Exercise directions: How many lines below contain the word "base"? Answer with that number alone.
=== Section Start ===
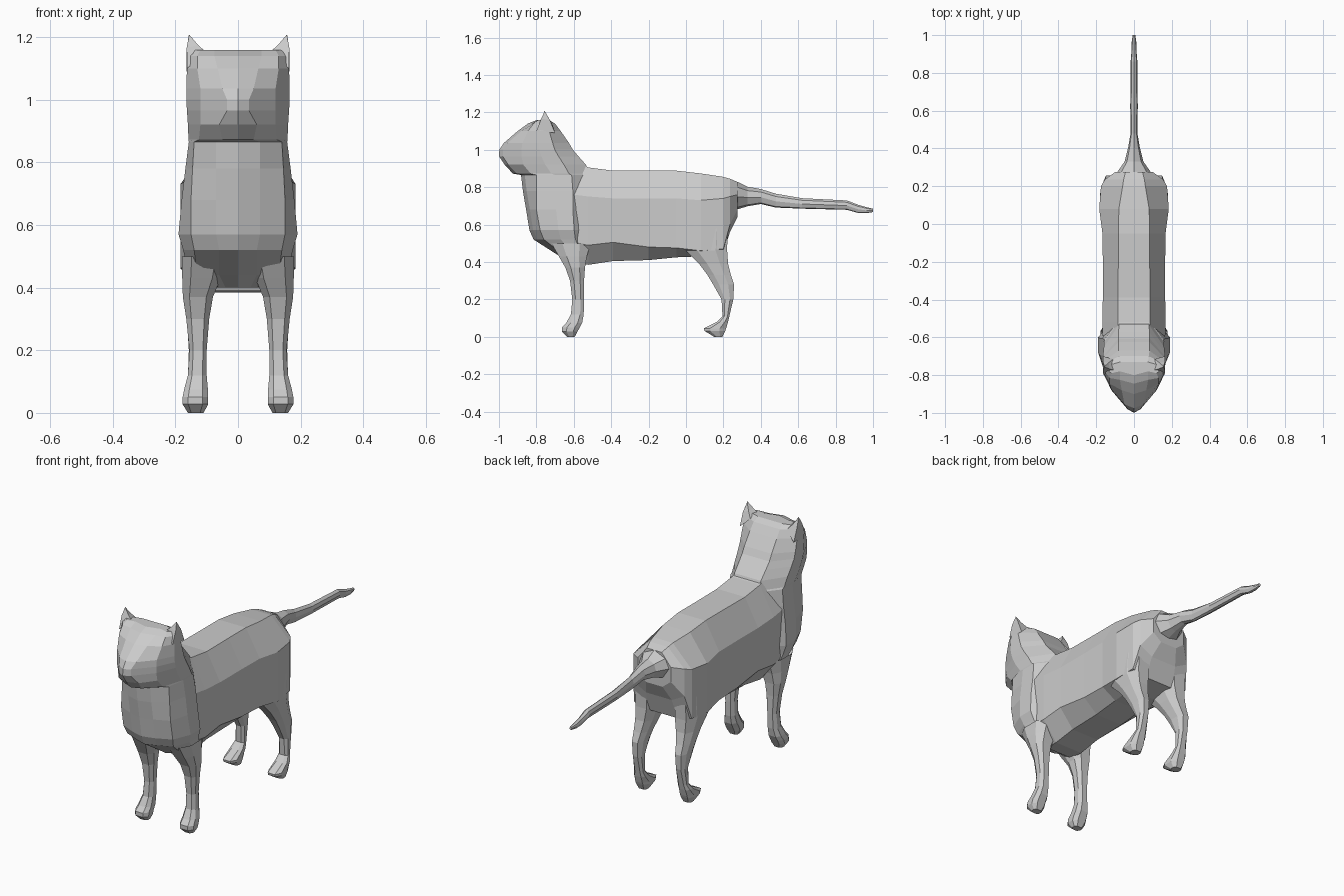
import bpy, bmesh, math

fur = bpy.data.materials.new("grey_fur")
fur.diffuse_color = (0.6, 0.6, 0.6, 1)


def loft(name, rings, cap_start=False, cap_end=False):
    """Skin a list of equal-length closed rings with flat quads."""
    bm = bmesh.new()
    vs = [[bm.verts.new(p) for p in r] for r in rings]
    n = len(rings[0])
    for a, b in zip(vs, vs[1:]):
        for i in range(n):
            j = (i + 1) % n
            bm.faces.new((a[i], a[j], b[j], b[i]))
    if cap_start:
        bm.faces.new(vs[0][::-1])
    if cap_end:
        bm.faces.new(vs[-1])
    bmesh.ops.remove_doubles(bm, verts=bm.verts, dist=0.0005)
    bmesh.ops.recalc_face_normals(bm, faces=bm.faces)
    me = bpy.data.meshes.new(name)
    bm.to_mesh(me)
    bm.free()
    me.materials.append(fur)
    ob = bpy.data.objects.new(name, me)
    bpy.context.collection.objects.link(ob)
    return ob


def mirrored(half):
    """Close a half outline that starts and ends on x = 0."""
    return half + [(-x, y, z) for x, y, z in half[-2:0:-1]]


# Torso: y, top z, top half width, side half width, upper z, lower z, bottom z
torso = [(-0.60, 0.93, 0.08, 0.165, 0.76, 0.50, 0.39),
         (-0.52, 0.905, 0.085, 0.168, 0.75, 0.49, 0.385),
         (-0.39, 0.888, 0.085, 0.165, 0.74, 0.505, 0.405),
         (-0.20, 0.888, 0.083, 0.165, 0.74, 0.48, 0.41),
         (-0.05, 0.888, 0.083, 0.167, 0.74, 0.475, 0.425),
         (0.08, 0.873, 0.08, 0.184, 0.73, 0.46, 0.43),
         (0.20, 0.855, 0.06, 0.175, 0.74, 0.47, 0.45),
         (0.235, 0.845, 0.055, 0.155, 0.75, 0.60, 0.56),
         (0.275, 0.828, 0.045, 0.10, 0.76, 0.68, 0.64)]
loft("torso", [mirrored([(0, y, t), (tw, y, t), (w, y, u), (w, y, l),
                         (w * 0.5, y, b), (0, y, b)])
               for y, t, tw, w, u, l, b in torso], cap_end=True)

# Chest, neck and head: z, front y, front half width, cheek x, cheek y,
# side half width, back y
column = [(0.40, -0.63, 0.04, 0.06, -0.62, 0.08, -0.50),
          (0.44, -0.69, 0.06, 0.13, -0.66, 0.155, -0.50),
          (0.52, -0.815, 0.06, 0.14, -0.76, 0.175, -0.50),
          (0.57, -0.837, 0.07, 0.15, -0.78, 0.190, -0.50),
          (0.68, -0.855, 0.07, 0.15, -0.80, 0.180, -0.50),
          (0.78, -0.872, 0.07, 0.145, -0.80, 0.168, -0.50),
          (0.865, -0.882, 0.07, 0.14, -0.80, 0.157, -0.51),
          (0.872, -0.925, 0.05, 0.125, -0.83, 0.158, -0.515),
          (0.92, -0.970, 0.06, 0.12, -0.87, 0.160, -0.535),
          (0.965, -1.0, 0.035, 0.12, -0.88, 0.163, -0.575),
          (1.00, -0.998, 0.035, 0.12, -0.88, 0.165, -0.605),
          (1.035, -0.975, 0.05, 0.12, -0.875, 0.165, -0.625),
          (1.10, -0.900, 0.065, 0.13, -0.845, 0.163, -0.670),
          (1.14, -0.845, 0.075, 0.13, -0.815, 0.158, -0.700),
          (1.158, -0.800, 0.075, 0.12, -0.790, 0.145, -0.730)]
rings = []
for z, fy, fx, cx, cy, w, by in column:
    d = by - cy
    rings.append(mirrored([(0, fy, z), (fx, fy + 0.02, z), (cx, cy, z),
                           (w, cy + d * 0.35, z), (w, cy + d * 0.65, z),
                           (w * 0.5, by, z), (0, by, z)]))
loft("chest_and_head", rings, cap_start=True, cap_end=True)

# Tail: y, centre z, half width, half height
tail = [(0.22, 0.755, 0.13, 0.09), (0.28, 0.755, 0.085, 0.072), (0.33, 0.75, 0.05, 0.052),
        (0.40, 0.75, 0.032, 0.040), (0.48, 0.728, 0.018, 0.037),
        (0.62, 0.713, 0.020, 0.028), (0.86, 0.704, 0.018, 0.025),
        (0.92, 0.684, 0.013, 0.022), (0.965, 0.677, 0.012, 0.016),
        (1.0, 0.676, 0.007, 0.009)]
loft("tail", [mirrored([(0, y, z + h), (w * 0.75, y, z + h * 0.6), (w, y, z - h * 0.1),
                        (w * 0.6, y, z - h * 0.85), (0, y, z - h)])
              for y, z, w, h in tail], cap_end=True)

# Legs: z, front y, back y, inner x, outer x
front_leg = [(0.50, -0.72, -0.51, 0.04, 0.178), (0.43, -0.68, -0.53, 0.055, 0.178),
             (0.37, -0.645, -0.54, 0.08, 0.176), (0.30, -0.62, -0.545, 0.092, 0.165),
             (0.20, -0.608, -0.545, 0.10, 0.155), (0.12, -0.615, -0.547, 0.10, 0.160),
             (0.075, -0.640, -0.555, 0.096, 0.172), (0.05, -0.663, -0.568, 0.095, 0.177),
             (0.028, -0.663, -0.580, 0.095, 0.177), (0.0, -0.635, -0.595, 0.11, 0.160)]
back_leg = [(0.58, 0.02, 0.222, 0.06, 0.178), (0.46, 0.0, 0.220, 0.06, 0.180),
            (0.39, 0.07, 0.225, 0.075, 0.172), (0.33, 0.115, 0.240, 0.09, 0.167),
            (0.28, 0.145, 0.257, 0.10, 0.162), (0.20, 0.190, 0.253, 0.105, 0.157),
            (0.11, 0.195, 0.232, 0.105, 0.160), (0.08, 0.165, 0.225, 0.10, 0.170),
            (0.045, 0.095, 0.215, 0.097, 0.174), (0.032, 0.098, 0.210, 0.097, 0.174),
            (0.0, 0.150, 0.195, 0.11, 0.160)]


def leg_ring(z, f, b, i, o, side):
    m, k, q = (i + o) / 2, (o - i) * 0.28, (b - f) * 0.28
    pts = [(m - k, f), (m + k, f), (o, f + q), (o, b - q),
           (m + k, b), (m - k, b), (i, b - q), (i, f + q)]
    return [(side * x, y, z) for x, y in pts]


for side, word in ((-1, "right"), (1, "left")):
    for part, rows in (("front_leg", front_leg), ("back_leg", back_leg)):
        loft(f"{part}_{word}", [leg_ring(*r, side) for r in rows], cap_end=True)
    # Ear: a small pointed wedge leaning outward
    base = [(0.10, -0.775, 1.15), (0.162, -0.80, 1.10), (0.164, -0.70, 1.09), (0.11, -0.715, 1.14)]
    mid = [(0.128, -0.768, 1.175), (0.164, -0.775, 1.165), (0.164, -0.728, 1.16), (0.135, -0.735, 1.17)]
    tip = [(0.155, -0.757, 1.207)] * 4
    ear = [[(side * x, y, z) for x, y, z in r] for r in (base, mid)]
    ob = loft(f"ear_{word}", ear + [[(side * (x + 0.001 * i), y + 0.002 * (i % 2), z)
                                     for i, (x, y, z) in enumerate(tip)]], cap_end=True)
=== Section End ===
Answer box: 2